Lacordaire Academy’s three-acre campus blends a wholesome, small-school education with an academic rigor that prepares graduates to enter the world. The college preparatory school provides a coed education from pre-K through eighth grade, and an all-women’s Upper School.
“Lacordaire is an age-appropriate, joyful bubble where parents know their children are safe and loved,” says Director of Admissions Saydi Callahan Keefe. “But we also want our graduates to be ready for the outside world with critical thinking skills, organization, knowledge and creative problem solving.”
PREPPING FOR COLLEGE (AND LIFE), DOMINICAN STYLE
Lacordaire was founded in 1920 by the Sisters of St. Dominic of Caldwell, as a French-English school for girls. It has evolved into Lower, Middle and Upper Schools led by a veteran leadership team that works together to uphold Dominican values.

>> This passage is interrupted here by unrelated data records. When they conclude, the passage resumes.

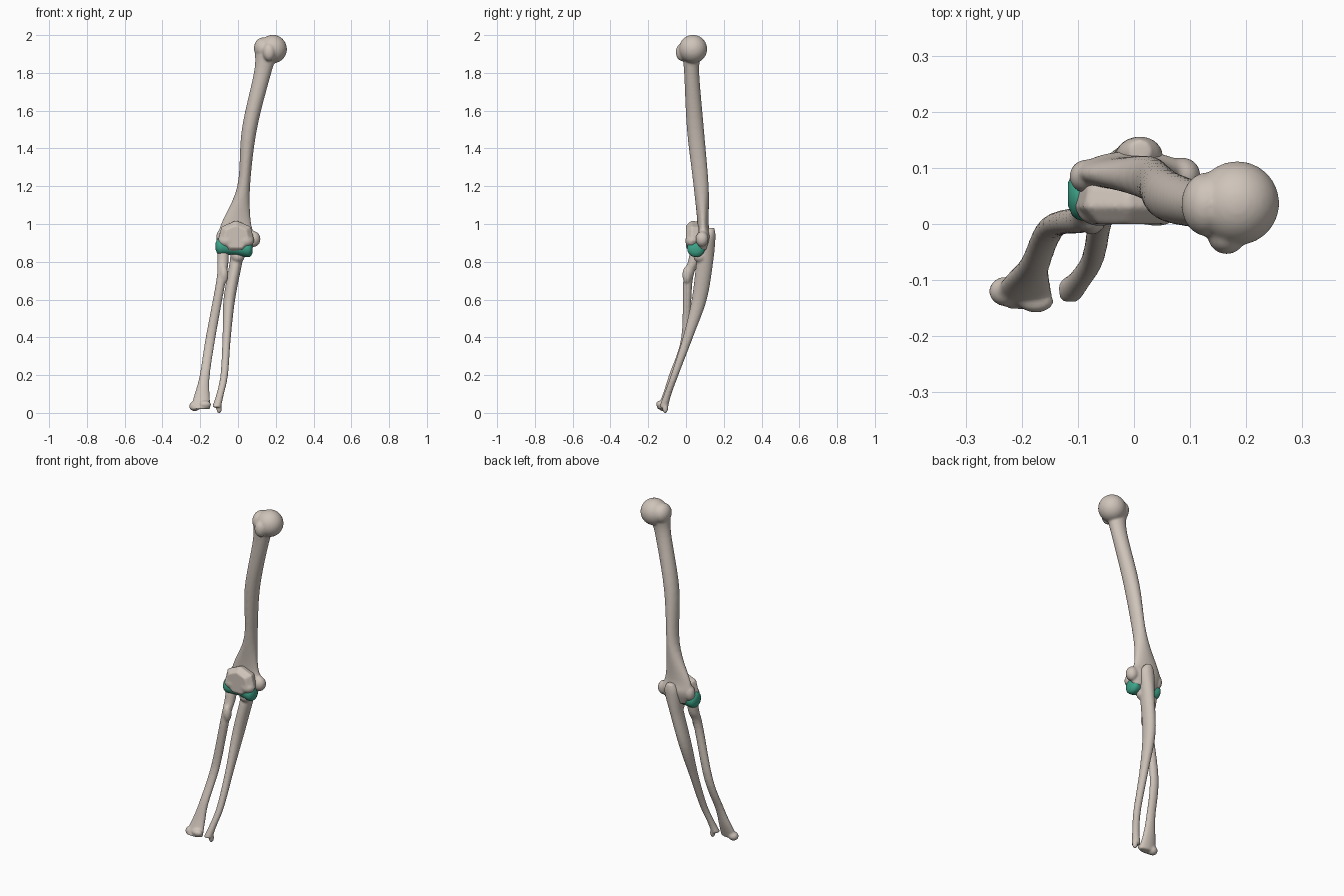
import bpy, bmesh, math
from mathutils import Vector, Matrix

if "Cube" in bpy.data.objects:
    bpy.data.objects.remove(bpy.data.objects["Cube"], do_unlink=True)


def material(name, red, green, blue):
    mat = bpy.data.materials.new(name)
    mat.use_nodes = True
    color = (red, green, blue, 1)
    mat.diffuse_color = color
    shader = mat.node_tree.nodes["Principled BSDF"]
    shader.inputs["Base Color"].default_value = color
    shader.inputs["Roughness"].default_value = .7
    return mat


BONE = material("bone", red=.62, green=.55, blue=.49)
CARTILAGE = material("green cartilage", red=.05, green=.38, blue=.26)
SIDES = 24
STEPS = 6
TURN = [math.tau * side / SIDES for side in range(SIDES)]


def section(x, y, z, wide, deep=None):
    """One elliptical cross-section, given by half width and half depth."""
    return Vector((x, y, z, wide, deep or wide))


def spline(points):
    """Smooth curve through all the given sections."""
    curve = []
    padded = [points[0], *points, points[-1]]
    for before, start, end, after in zip(padded, points, points[1:], padded[3:]):
        leave, arrive = (end - before) / 2, (after - start) / 2
        for step in range(STEPS):
            t = step / STEPS
            ease = t * t * (3 - 2 * t)
            curve.append(start.lerp(end, ease) + leave * t * (1 - t) ** 2
                         - arrive * t * t * (1 - t))
    return curve + [points[-1]]


def skin(bm, rings):
    """Join rings of points into a closed tube."""
    loops = [[bm.verts.new(point) for point in ring] for ring in rings]
    for low, high in zip(loops, loops[1:]):
        for side in range(SIDES):
            last = side - 1
            bm.faces.new((low[last], low[side], high[side], high[last]))
    bm.faces.new(loops[0])
    bm.faces.new(loops[-1])


def shaft(bm, *sections):
    skin(bm, [[(x + wide * math.cos(a), y + deep * math.sin(a), z) for a in TURN]
              for x, y, z, wide, deep in spline(sections)])


def blob(bm, x, y, z, radius, tall=1, wide=1):
    """Rounded swelling, optionally stretched in height or width."""
    stretch = Matrix.Diagonal((radius * wide, radius, radius * tall, 1))
    bmesh.ops.create_uvsphere(bm, u_segments=SIDES, v_segments=SIDES, radius=1,
                              matrix=Matrix.Translation((x, y, z)) @ stretch)


def finish(bm, name, mat, fuse=True):
    """Make the object, fusing its overlapping masses into one smooth surface."""
    bmesh.ops.recalc_face_normals(bm, faces=bm.faces)
    mesh = bpy.data.meshes.new(name)
    bm.to_mesh(mesh)
    bm.free()
    mesh.materials.append(mat)
    mesh.shade_smooth()
    part = bpy.data.objects.new(name, mesh)
    bpy.context.collection.objects.link(part)
    if fuse:
        remesh = part.modifiers.new("fuse", "REMESH")
        remesh.mode = "VOXEL"
        remesh.voxel_size = .006
        remesh.use_smooth_shade = True
        relax = part.modifiers.new("relax", "SMOOTH")
        relax.factor = .5
        relax.iterations = 4


# Upper arm bone: flared shaft, ball head, tubercles and epicondyles
bm = bmesh.new()
shaft(bm,
      section(x=0, y=.08, z=.86, wide=.07, deep=.03),
      section(x=0, y=.09, z=.93, wide=.1, deep=.04),
      section(x=-.01, y=.09, z=1, wide=.08, deep=.03),
      section(x=.03, y=.08, z=1.2, wide=.034, deep=.04),
      section(x=.06, y=.05, z=1.5, wide=.04, deep=.045),
      section(x=.13, y=.03, z=1.8, wide=.046, deep=.04),
      section(x=.15, y=.03, z=1.9, wide=.06, deep=.05))
blob(bm, x=.184, y=.037, z=1.926, radius=.075)
blob(bm, x=.13, y=.035, z=1.93, radius=.057, wide=.8)
blob(bm, x=.165, y=-.02, z=1.91, radius=.034, tall=1.4)
blob(bm, x=.085, y=.085, z=.92, radius=.034, tall=1.2)
blob(bm, x=-.085, y=.085, z=.93, radius=.03, tall=1.5)
finish(bm, "upper_arm_bone", BONE)

# Cartilage spool along the joint axis: waisted in the middle, rounded at the ends
bm = bmesh.new()
rings = []
for step in range(SIDES + 1):
    t = (step / SIDES * 2 - 1) * .98
    radius = (.045 - .006 * math.cos(math.pi * t)) * math.sqrt(1 - t ** 8)
    rings.append([(t / 10 - .02, .053 + radius * math.cos(a),
                   .876 - t / 150 + radius * math.sin(a)) for a in TURN])
skin(bm, rings)
finish(bm, "elbow_cartilage", CARTILAGE, fuse=False)

# Seven-sided bone mass with two low swellings on the front of the joint
bm = bmesh.new()
for y, size in ((0, .7), (.03, 1), (.07, .9)):
    for corner in range(7):
        a = math.tau * corner / 7
        bm.verts.new((.1 * size * math.sin(a) - .01, y, .93 + .09 * size * math.cos(a)))
bmesh.ops.convex_hull(bm, input=bm.verts)
for x in (-.06, .04):
    blob(bm, x, y=.03, z=.91, radius=.034, wide=1.3)
finish(bm, "joint_front", BONE)

# Outer forearm bone: round head, tuberosity and wide wrist end
bm = bmesh.new()
shaft(bm,
      section(x=-.08, y=.05, z=.85, wide=.03),
      section(x=-.08, y=.04, z=.8, wide=.03),
      section(x=-.09, y=.01, z=.7, wide=.025),
      section(x=-.145, y=-.005, z=.4, wide=.026, deep=.02),
      section(x=-.176, y=-.07, z=.2, wide=.027, deep=.02),
      section(x=-.19, y=-.1, z=.1, wide=.04, deep=.022),
      section(x=-.2, y=-.13, z=.02, wide=.055, deep=.025))
blob(bm, x=-.075, y=.005, z=.73, radius=.024, tall=2)
blob(bm, x=-.23, y=-.12, z=.035, radius=.026, wide=1.1)
blob(bm, x=-.175, y=-.138, z=.045, radius=.02, wide=1.6)
finish(bm, "outer_forearm_bone", BONE)

# Inner forearm bone: hooked elbow end tapering to a small wrist knob
bm = bmesh.new()
shaft(bm,
      section(x=.01, y=.13, z=.98, wide=.02),
      section(x=.01, y=.12, z=.93, wide=.042, deep=.036),
      section(x=-.01, y=.1, z=.8, wide=.034, deep=.044),
      section(x=-.046, y=.07, z=.6, wide=.031, deep=.04),
      section(x=-.06, y=.01, z=.4, wide=.022, deep=.027),
      section(x=-.073, y=-.06, z=.2, wide=.02),
      section(x=-.097, y=-.1, z=.09, wide=.02),
      section(x=-.114, y=-.118, z=.03, wide=.024))
blob(bm, x=0, y=.075, z=.83, radius=.036)
blob(bm, x=-.1, y=-.11, z=.024, radius=.015, tall=1.8)
finish(bm, "inner_forearm_bone", BONE)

Lacordaire is currently experiencing its highest enrollment ever, and this year resumed a robust schedule of events, celebrations and galas, both local and international trips as well as many opportunities for parent and community involvement. The school continues to have highly competitive high school and college placement rates. “We are thrilled to have a completely open and active school and lots of celebrations and programming for our students and their families to enjoy,” she says.
Lacordaire students are involved in activities such as a forensics and debate team, Mathematics Honor Society and vibrant performing and visual arts programs, along with an array of other clubs, organizations and sports teams. Three brand new, state-of-the-art science labs opened last fall.
Lacordaire also boasts a rigorous public speaking program, which is fitting as the school’s name pays tribute to Pere Henri Lacordaire, a 19th-century Dominican priest famous for his gift of public speaking.
SERVICE THROUGH KINDNESS
Lacordaire’s commitment to service is evident through an array of charitable activities, from students volunteering at soup kitchens to singing Christmas carols at local senior centers.
“We cultivate the Dominican values of community service and loving your neighbor and that shows in the interactions amongst our faculty as well as children in all three divisions—the older students see themselves as big brothers and sisters to the younger kids and they want to set a good example,” Keefe says.
155 Lorraine Ave., Upper Montclair